Gold coin; Denomination: Stater
Issued by the Ambiani tribe.
This coin is from a series termed Gallo-Belgic E (Ambiani). Early Celtic coins used in Britain are referred to by reference to their place of manufacture, Gallo-Belgic coins were struck in what is today France and British coins in Southern England. The letters A, B etc following the issue designator indicate the chronological order of production as determined by archaeological and coin hoard studies, A being earliest, B next and so on. If an issuing tribe name is known it is added in brackets at the end. This coin was therefore struck in Gaul and was of the type found to be part of the fifth invasion, or large scale movement of people from France to England, the tribe involved were the Ambiani. There is no historical record of these movements although they are suggested in Julius Caesar's commentary on his Gallic wars (see Commentarii de Bello Gallico 2.4, 5.12) when he notes support from Britain and fugitives fleeing to Belgic settlements in Britain. This coin was struck at the time of Caesar's Gallic Wars and its appearance in Britain probably represents the movement of the fugitives he mentions.

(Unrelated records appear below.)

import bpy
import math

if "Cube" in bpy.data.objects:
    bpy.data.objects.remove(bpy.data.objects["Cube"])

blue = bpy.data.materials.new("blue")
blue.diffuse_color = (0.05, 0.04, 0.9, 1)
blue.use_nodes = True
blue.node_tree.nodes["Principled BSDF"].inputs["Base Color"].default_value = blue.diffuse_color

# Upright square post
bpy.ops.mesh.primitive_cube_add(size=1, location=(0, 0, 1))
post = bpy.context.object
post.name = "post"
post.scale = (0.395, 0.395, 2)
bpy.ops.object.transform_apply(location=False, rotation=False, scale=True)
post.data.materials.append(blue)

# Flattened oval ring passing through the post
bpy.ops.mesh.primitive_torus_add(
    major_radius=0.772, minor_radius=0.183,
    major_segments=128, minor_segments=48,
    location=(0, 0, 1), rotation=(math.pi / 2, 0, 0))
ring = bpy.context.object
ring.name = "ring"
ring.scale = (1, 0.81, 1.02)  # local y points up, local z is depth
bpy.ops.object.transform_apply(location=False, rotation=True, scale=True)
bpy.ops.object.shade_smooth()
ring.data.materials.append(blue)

Raised plain dome
A disjointed horse with pellets and curved ornaments above and behind (perhaps representing a charriot and driver), below is a decorated exergual line.
Transfer from National Gallery of Victoria (NGV), 15 Mar 1976
Purchased, Felton Bequest, 1929
Type of item
18 mm (Outside Diameter), 6.186 g (Weight)
Probably meant to be round but is slightly oval due to method of striking (16*18 mm)
[Book] Mack, R. P. 1975. The Coinage of Ancient Britain., p. 14, No. 27 Pages
[Book] Evans, John. 1864. The Coins of the Ancient Britons., B.8 Pages